Exercise:
Set down, exactly as written, the lines from the top of the data to the line that holds "return [corner]", and omit the pictures.

Source texts of formatted documents

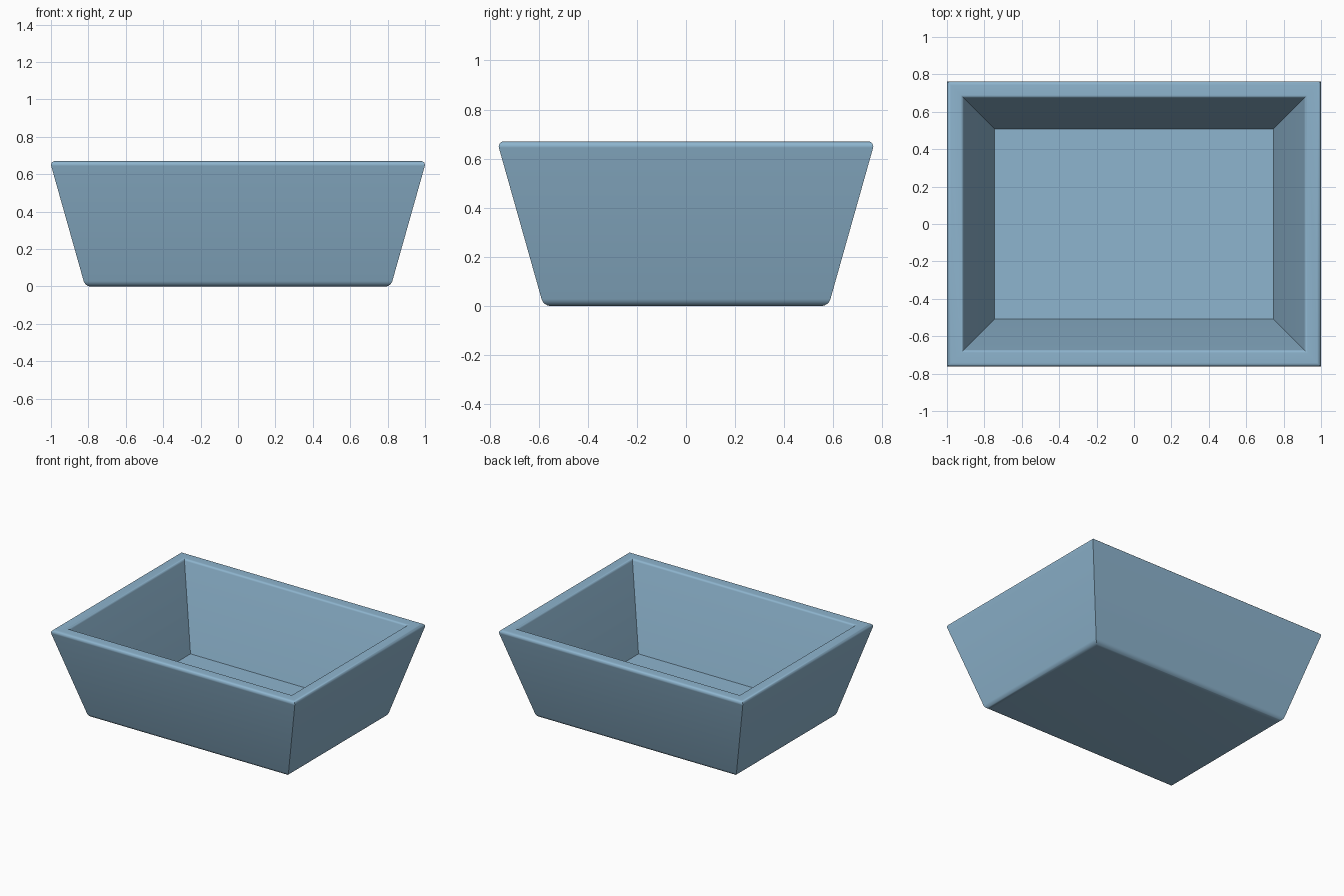
import bpy, bmesh, math
from mathutils import Vector

if "Cube" in bpy.data.objects:
    bpy.data.objects.remove(bpy.data.objects["Cube"])

INSET = 0.237   # how much narrower the tray is in y than in x (half sizes)


def fillet(prev, corner, nxt, radius, steps=6):
    """Points of an arc rounding the corner of a profile."""
    if radius == 0:
        return [corner]
    a, b = (prev - corner).normalized(), (nxt - corner).normalized()
    half = math.acos(a.dot(b)) / 2
    t = radius / math.tan(half)
    centre = corner + (a + b).normalized() * (radius / math.sin(half))
    start, end = corner + a * t - centre, corner + b * t - centre
    return [centre + start.lerp(end, i / steps).normalized() * radius
            for i in range(steps + 1)]


# Wall section (half width, height, edge radius) from base to inner floor
section = [(0.817, 0.0, 0.04), (1.006, 0.67, 0.02),
           (0.914, 0.67, 0.018), (0.745, 0.075, 0.0)]
pts = [Vector((0, 0, 0))] + [Vector((x, 0, z)) for x, z, r in section] + [Vector((0, 0, 0.075))]
profile = []
for i, s in enumerate(section, 1):
    profile += fillet(pts[i - 1], pts[i], pts[i + 1], s[2])

# Sweep the section around the rectangle with mitred corners
bm = bmesh.new()
rings = [[bm.verts.new((sx * p.x, sy * (p.x - INSET), p.z))
          for sx, sy in ((-1, -1), (1, -1), (1, 1), (-1, 1))] for p in profile]
for lower, upper in zip(rings, rings[1:]):
    for i in range(4):
        j = (i + 1) % 4
        bm.faces.new((lower[i], lower[j], upper[j], upper[i]))
bm.faces.new(rings[0][::-1])   # underside
bm.faces.new(rings[-1])        # inner floor
bmesh.ops.recalc_face_normals(bm, faces=bm.faces)

mesh = bpy.data.meshes.new("tray")
bm.to_mesh(mesh)
bm.free()
tray = bpy.data.objects.new("tray", mesh)
bpy.context.collection.objects.link(tray)

# Smooth rounded edges, sharp corners
bpy.context.view_layer.objects.active = tray
tray.select_set(True)
bpy.ops.object.shade_smooth_by_angle(angle=math.radians(30))

# Pale blue finish
mat = bpy.data.materials.new("pale_blue")
mat.diffuse_color = (0.27, 0.46, 0.62, 1)
mat.use_nodes = True
mat.node_tree.nodes["Principled BSDF"].inputs["Base Color"].default_value = mat.diffuse_color
mesh.materials.append(mat)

Your response:
import bpy, bmesh, math
from mathutils import Vector

if "Cube" in bpy.data.objects:
    bpy.data.objects.remove(bpy.data.objects["Cube"])

INSET = 0.237   # how much narrower the tray is in y than in x (half sizes)


def fillet(prev, corner, nxt, radius, steps=6):
    """Points of an arc rounding the corner of a profile."""
    if radius == 0:
        return [corner]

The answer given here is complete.